Many video games have deep storylines. This has been the case since the early text adventures where creative writing was all that existed to keep a player engaged in the game. I believe that some stories are better served by this interactive medium rather than say a novelization or a movie script and I'd love to give it a try, but without having any contacts in that industry or real experience working in that medium, I was wondering what it takes to get started? Find or start an open source game project? Send some kind of treatment to an established game publisher or developer?
Here are some resources you might be interested in: Writing for the Gaming Industry The Ultimate Guide to Video Game Writing and Design– dividedNov 19, 2010 at 17:23
Conveniently, this was just addressed in a post at Tor.com: Breaking Into Video Game Writing– JSBձոգչDec 3, 2010 at 15:35
My first advice is -- don't. There's an attitude in the gaming industry that working on games is so cool they shouldn't have to pay you a fair wage. Working conditions in the game industry tend to lag behind other sectors. Salaries for graphic artists and coders in the game industry are about 1/3 of what those same people would make in any other sector, and I suspect it is the same for writers.
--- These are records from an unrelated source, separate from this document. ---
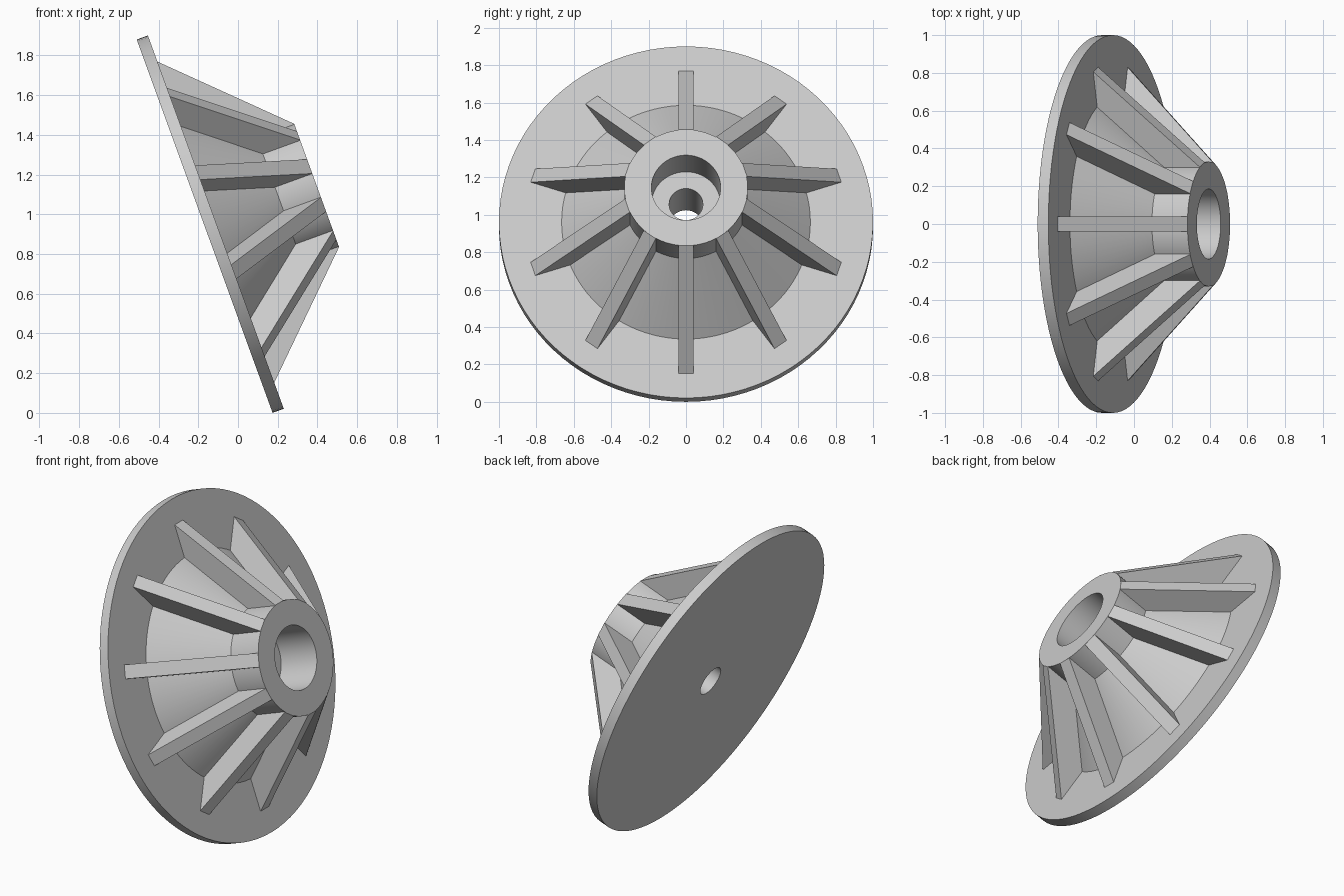
import bpy, bmesh, math
from mathutils import Matrix, Vector

if "Cube" in bpy.data.objects:
    bpy.data.objects.remove(bpy.data.objects["Cube"], do_unlink=True)

# Light grey material
grey = bpy.data.materials.new("light grey")
grey.use_nodes = True
colour = (0.6, 0.6, 0.6, 1)
grey.diffuse_color = colour
grey.node_tree.nodes["Principled BSDF"].inputs["Base Color"].default_value = colour

# Tilted frame: local z is the wheel axis, origin at the centre of the back face
FRAME = Matrix.Translation((-0.168, 0, 0.94)) @ Matrix.Rotation(math.radians(70), 4, 'Y')
SEGMENTS = 96
RIBS = 10


def add_object(name, bm):
    bmesh.ops.recalc_face_normals(bm, faces=bm.faces)
    mesh = bpy.data.meshes.new(name)
    bm.to_mesh(mesh)
    bm.free()
    mesh.materials.append(grey)
    obj = bpy.data.objects.new(name, mesh)
    obj.matrix_world = FRAME
    bpy.context.collection.objects.link(obj)
    return obj


# Flange, cone, hub and stepped bore as one turned profile (radius, height)
profile = [(0.09, 0), (1, 0), (1, 0.06), (0.665, 0.06), (0.33, 0.4),
           (0.33, 0.6), (0.185, 0.6), (0.185, 0.34), (0.09, 0.34)]
bm = bmesh.new()
verts = [bm.verts.new((r, 0, h)) for r, h in profile]
edges = [bm.edges.new((v, verts[i - 1])) for i, v in enumerate(verts)]
bmesh.ops.spin(bm, geom=verts + edges, cent=(0, 0, 0), axis=(0, 0, 1),
               angle=math.tau, steps=SEGMENTS, use_duplicate=False)
bmesh.ops.remove_doubles(bm, verts=bm.verts, dist=0.0001)
body = add_object("flanged_hub", bm)
bpy.context.view_layer.objects.active = body
body.select_set(True)
bpy.ops.object.shade_smooth_by_angle(angle=math.radians(20))
body.select_set(False)

# Sloping ribs from the hub's front edge to the flange
rib_outline = [(0.86, 0.05), (0.86, 0.06), (0.33, 0.6), (0.3, 0.59), (0.3, 0.05)]
WIDTH = 0.08
bm = bmesh.new()
for i in range(RIBS):
    turn = Matrix.Rotation(math.tau * i / RIBS, 3, 'Z')
    face = bm.faces.new([bm.verts.new(turn @ Vector((r, -WIDTH / 2, h)))
                         for r, h in rib_outline])
    side = bmesh.ops.extrude_face_region(bm, geom=[face])
    moved = [v for v in side["geom"] if isinstance(v, bmesh.types.BMVert)]
    bmesh.ops.translate(bm, verts=moved, vec=turn @ Vector((0, WIDTH, 0)))
add_object("ribs", bm)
If you must get into the game industry, though, find a company with a history of treating its people fairly, and that use an open-source engine under their games. The business argument for a company to use an open-source engine is persuasive, but for you as a writer the biggest difference is in corporate culture and willingness to give you a fair shake.
Once you've figured out who you want to work with, put together a proposal, send it in, and cross your fingers.
7This guy is totally right. We'd never hire a writer and pay them a real wage. Plus, writing for the game is the fun part, and developers will do that for free. Sad but true. Nov 19, 2010 at 18:01
2I have to agree with @John ... If you honestly wanted to write for video games, you're better as a developer/designer, since writers are rarely hired for more than a short contract.– daestwenNov 20, 2010 at 5:37
Bioware had a contest several years ago to hire a writer. Certainly not an appealing way to go about applying for a job, but that contest did leave behind some potentially useful tips for what sort of writing game companies might be looking for, eg:
Some additional guidelines to keep in mind:
- Dialogue should be no longer than 2-3 lines at a time.
- The dialogue must be fun, easy to read, and not overly verbose.
- We will also be judging the structure of your dialogue. Does the
dialogue flow logically? Does the player feel in control of the conversation?
- Avoid dialogue where the player has very little interaction. The player should feel that he is talking to an NPC, not being talked at.
- Avoid modern sounding dialogue. Do not use modern anachronisms or slang. Fantasy characters shouldn't sound like they come from the 21st century.
- Make the first character interesting. The first character the player talks to sets the tone for the entire module.
Creating a Neverwinter Nights module would definitely be something you could do in order to get a feel for the flow of writing if you want to get involved in writing for RPGs.